Recently discussion of expansion of the one hundred patient limit has been in the news. I lost interest in this topic several years ago, when I saw DATA 2000 standards being violated with impunity in my community. Given lack of adherence to DATA 2000 requirements, people who want buprenorphine have no problem getting it.
Is this good or bad? Maybe a bit of both.
At least three physician extenders in my area prescribe buprenorphine for patients with addiction on a regular basis, despite having no “X” number. I don’t know how this happens, but I do know the North Carolina Medical Board investigated this practice, took no action, and these same extenders, still with no “X” number, continue to prescribe buprenorphine for addiction.
Since present DATA 2000 regulations are being ignored, changes in those regulations are moot in my state, or at least in my area.
Do I sound bitter? Yes, I am, or at least I am intermittently. On most days, I’ve got my own patient challenges to deal with, so I don’t have time to worry about other doctors’ practices. But occasionally I do feel some resentment. It’s hard not to fret when other practices get away with things, while I follow regulations.
I also grumble when I’ve got to pick up the pieces for patients expelled from other buprenorphine practices for doing exactly what people with addiction do – take drugs.

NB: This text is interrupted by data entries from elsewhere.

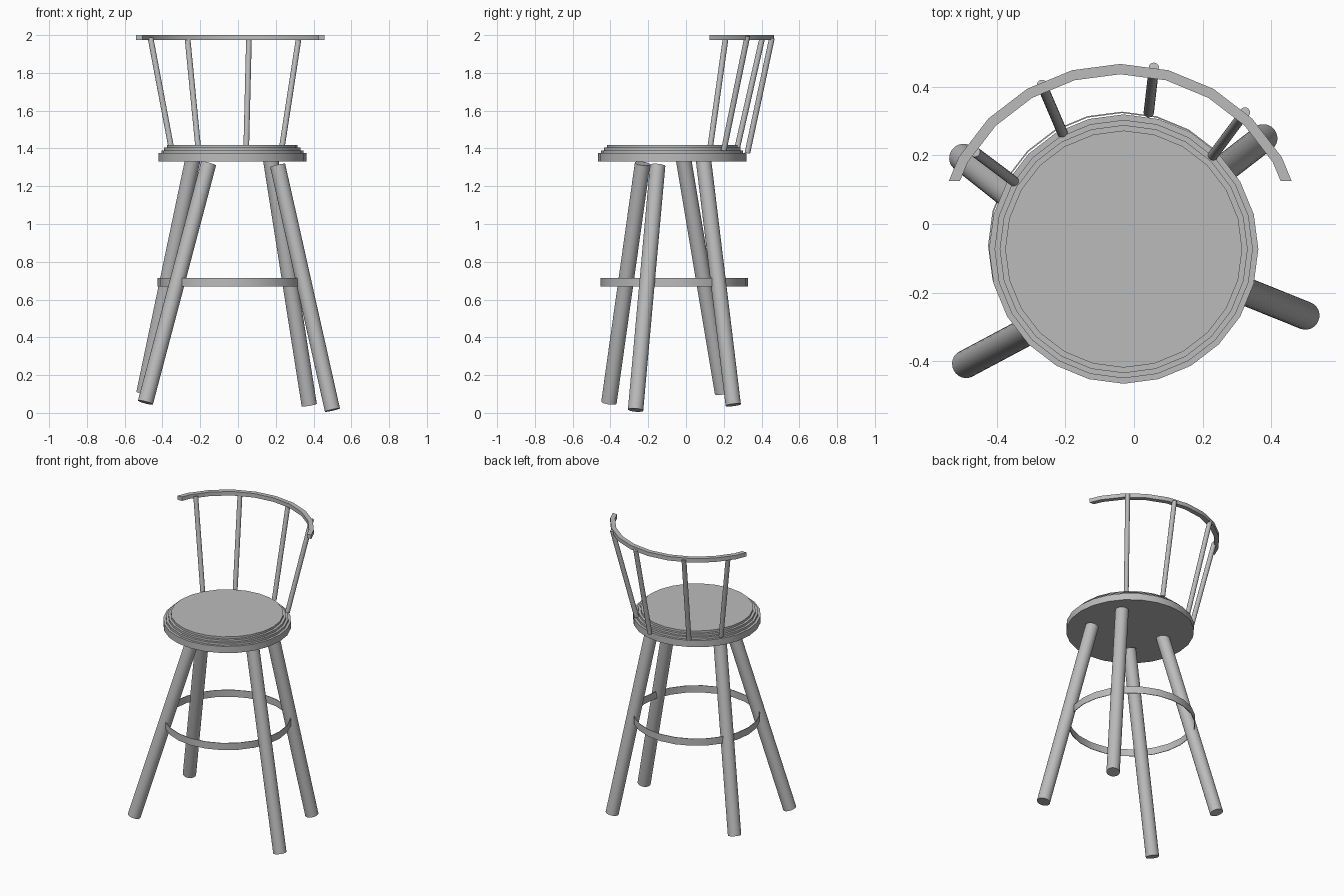
import bpy, bmesh, math
from mathutils import Vector

cube = bpy.data.objects.get("Cube")
if cube:
    bpy.data.objects.remove(cube, do_unlink=True)

# One grey material for the whole stool
GREY = (0.5, 0.5, 0.5, 1)
grey = bpy.data.materials.new("plain grey")
grey.use_nodes = True
grey.diffuse_color = GREY
grey.node_tree.nodes["Principled BSDF"].inputs["Base Color"].default_value = GREY

CENTRE = Vector((-0.03, -0.073, 0))
SIDES = 24


def finish(obj, name):
    obj.name = name
    obj.data.name = name
    obj.data.materials.append(grey)
    bpy.ops.object.select_all(action='DESELECT')
    obj.select_set(True)
    bpy.context.view_layer.objects.active = obj
    bpy.ops.object.shade_smooth_by_angle(angle=math.radians(35))
    return obj


def rod(name, bottom, top, radius):
    """Closed cylinder between two points."""
    a, b = Vector(bottom), Vector(top)
    axis = b - a
    bpy.ops.mesh.primitive_cylinder_add(
        vertices=SIDES, radius=radius, depth=axis.length, location=(a + b) / 2,
        rotation=axis.to_track_quat('Z', 'Y').to_euler())
    return finish(bpy.context.object, name)


def lathe(name, profile, centre, closed=False, cut_y=None):
    """Spin a (radius, height) profile about a vertical axis."""
    bm = bmesh.new()
    verts = [bm.verts.new((r, 0, z)) for r, z in profile]
    edges = [bm.edges.new(pair) for pair in zip(verts, verts[1:])]
    if closed:
        edges.append(bm.edges.new((verts[-1], verts[0])))
    bmesh.ops.spin(bm, geom=verts + edges, cent=(0, 0, 0), axis=(0, 0, 1),
                   angle=math.tau, steps=SIDES, use_duplicate=False)
    bmesh.ops.remove_doubles(bm, verts=bm.verts, dist=0.0005)
    bmesh.ops.translate(bm, verts=bm.verts, vec=centre)
    if cut_y is not None:
        bmesh.ops.bisect_plane(bm, geom=bm.verts[:] + bm.edges[:] + bm.faces[:],
                               plane_co=(0, cut_y, 0), plane_no=(0, 1, 0), clear_inner=True)
        bmesh.ops.holes_fill(bm, edges=[e for e in bm.edges if e.is_boundary])
    bmesh.ops.recalc_face_normals(bm, faces=bm.faces)
    mesh = bpy.data.meshes.new(name)
    bm.to_mesh(mesh)
    bm.free()
    obj = bpy.data.objects.new(name, mesh)
    bpy.context.collection.objects.link(obj)
    return finish(obj, name)


# Round seat with three shallow steps
lathe("seat", [(0, 1.33), (0.392, 1.33), (0.392, 1.375), (0.376, 1.375), (0.376, 1.39),
               (0.361, 1.39), (0.361, 1.404), (0.345, 1.404), (0.345, 1.418), (0, 1.418)], CENTRE)

# Thin band footrest
lathe("footrest_ring", [(0.386, 0.668), (0.39, 0.668), (0.39, 0.715), (0.386, 0.715)],
      Vector((-0.035, -0.063, 0)), closed=True)

# Curved back rail, trimmed straight at both ends
lathe("back_rail", [(0.513, 1.973), (0.543, 1.973), (0.543, 2), (0.513, 2)],
      Vector((-0.04, -0.077, 0)), closed=True, cut_y=0.125)

# Splayed legs
legs = {
    "front_left_leg": ((0.5, -0.267, 0.015), (0.21, -0.15, 1.31)),
    "front_right_leg": ((-0.49, -0.408, 0.055), (-0.156, -0.23, 1.32)),
    "back_right_leg": ((-0.498, 0.193, 0.105), (-0.23, -0.02, 1.385)),
    "back_left_leg": ((0.377, 0.25, 0.042), (0.17, 0.09, 1.36)),
}
for name, (bottom, top) in legs.items():
    rod(name, bottom, top, 0.041)

# Slanted back spindles, from the model's right to its left
spindles = [
    ((-0.35, 0.125, 1.385), (-0.463, 0.21, 1.985)),
    ((-0.208, 0.265, 1.375), (-0.268, 0.405, 1.99)),
    ((0.043, 0.325, 1.375), (0.058, 0.455, 1.985)),
    ((0.23, 0.2, 1.39), (0.323, 0.325, 1.995)),
]
for i, (bottom, top) in enumerate(spindles):
    rod(f"back_spindle_{i + 1}", bottom, top, 0.015)
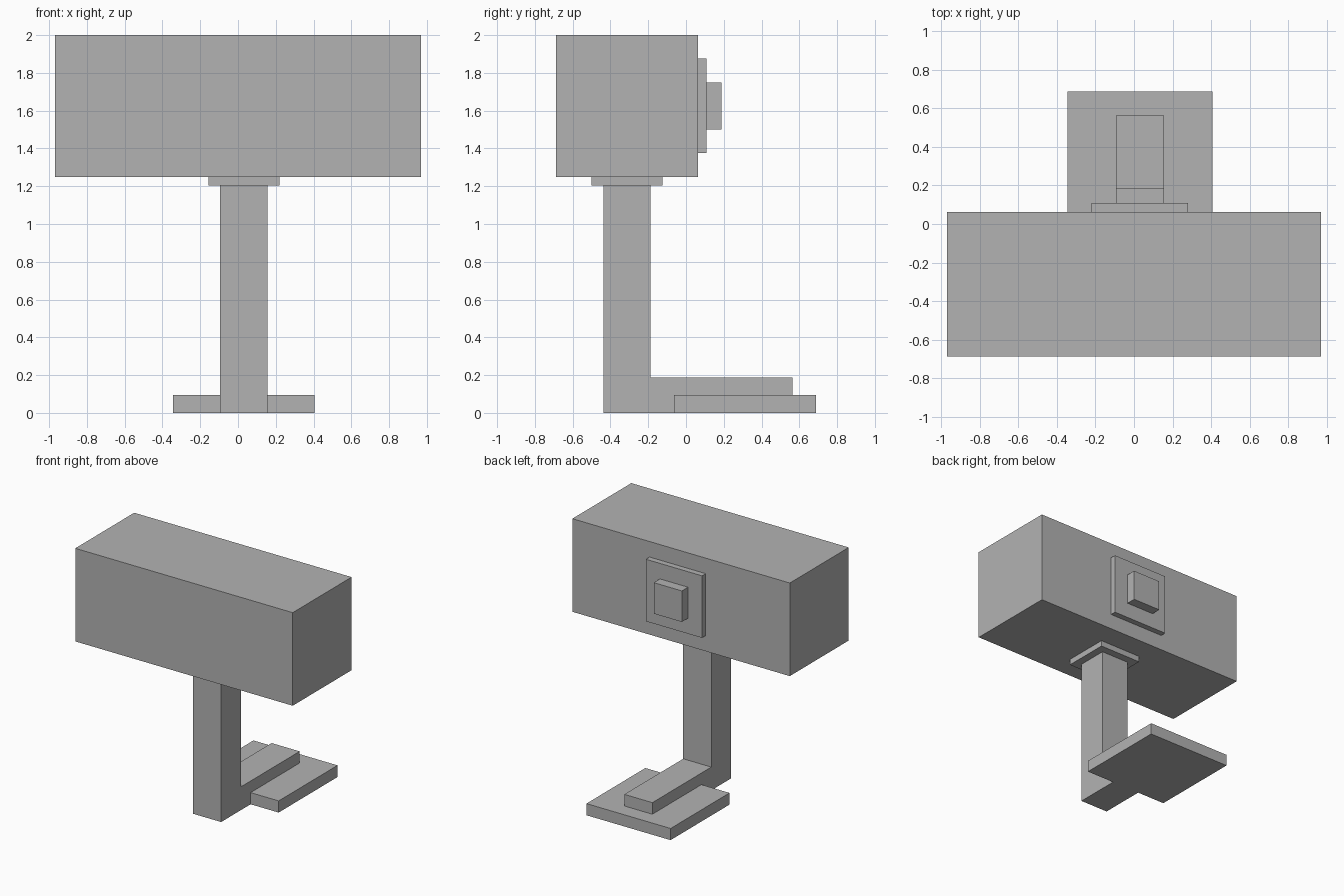
import bpy
import bmesh

cube = bpy.data.objects.get("Cube")
if cube:
    bpy.data.objects.remove(cube, do_unlink=True)

# Single flat grey
GREY = (0.45, 0.45, 0.45, 1.0)
grey = bpy.data.materials.new("plain_grey")
grey.use_nodes = True
grey.diffuse_color = GREY
grey.node_tree.nodes["Principled BSDF"].inputs["Base Color"].default_value = GREY


def finish(name, bm):
    bmesh.ops.recalc_face_normals(bm, faces=bm.faces)
    mesh = bpy.data.meshes.new(name)
    bm.to_mesh(mesh)
    bm.free()
    mesh.materials.append(grey)
    obj = bpy.data.objects.new(name, mesh)
    bpy.context.collection.objects.link(obj)
    return obj


def box(name, x, y, z):
    """Box spanning the given (low, high) range on each axis."""
    bm = bmesh.new()
    bmesh.ops.create_cube(bm, size=1)
    for v in bm.verts:
        v.co = [sum(r) / 2 + c * (r[1] - r[0]) for r, c in zip((x, y, z), v.co)]
    return finish(name, bm)


def extrude_side_profile(name, x, outline):
    """Extrude a (y, z) outline across the x range."""
    bm = bmesh.new()
    face = bm.faces.new([bm.verts.new((x[0], y, z)) for y, z in outline])
    new = bmesh.ops.extrude_face_region(bm, geom=[face])["geom"]
    moved = [g for g in new if isinstance(g, bmesh.types.BMVert)]
    bmesh.ops.translate(bm, verts=moved, vec=(x[1] - x[0], 0, 0))
    return finish(name, bm)


STEM_X = (-0.094, 0.156)
BASE_Y = (-0.0625, 0.6875)
BASE_TOP = 0.094
COLLAR_Z = (1.203, 1.25)

# Head block and the collar it rests on
box("head", (-0.969, 0.969), (-0.6875, 0.0625), (COLLAR_Z[1], 2.0))
box("collar", (-0.156, 0.219), (-0.5, -0.125), COLLAR_Z)

# Plate and knob on the back of the head
box("back_plate", (-0.219, 0.281), (0.0625, 0.109), (1.375, 1.875))
box("back_knob", STEM_X, (0.109, 0.1875), (1.5, 1.75))

# Upright post and rearward foot as one L shape, stepped over the base
extrude_side_profile("post_and_foot", STEM_X, [
    (-0.4375, 0), (BASE_Y[0], 0), (BASE_Y[0], BASE_TOP), (0.5625, BASE_TOP),
    (0.5625, 0.1875), (-0.1875, 0.1875), (-0.1875, COLLAR_Z[0]), (-0.4375, COLLAR_Z[0]),
])

# Base slab under the foot
box("base", (-0.344, 0.406), BASE_Y, (0, BASE_TOP))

I’ve had multiple patients seek admission to our opioid treatment program after they were “fired’ by these other practices. Now, I know I’ll do a better job than they ever did, but it’s a real pain in the ass to try to find out exactly what went wrong. I’ve been hesitant to believe patients’ versions, since they sound incredible, but so far, my patients have told the absolute truth.
Recently I admitted several patients after they were dismissed from the other practice for misuse of their opioids. These patients had been prescribed buprenorphine by the physician extenders, and were apparently doing well. Then on one visit, the nurse practitioner or physician assistant asked the patient about pain, and after being told some pain did remain, these patients were taken off buprenorphine and prescribed powerful opioids instead.
Even the patients thought this action was odd. These patients said they knew they would relapse, but due to their disease of addiction, were unable to refuse this jackpot of opioids when offered.
Events unfolded in a predictable manner. The patients went back into active addiction, and injected the oxymorphone they were prescribed. They ran out early, and when a pill count was demanded, they of course failed. Dismissed for being a bad patient, the confused patients came to the opioid treatment program where I’m left to try to figure out what the hell has gone on.
Thankfully, the people I’ve seen survived their relapses, and were able to re-stabilize on either buprenorphine or methadone. But I wonder how many other people have had worse outcomes.
Perhaps if buprenorphine prescribers had better education about addiction, such relapses could be avoided. That’s one big downside of ignoring DATA 2000 requirements.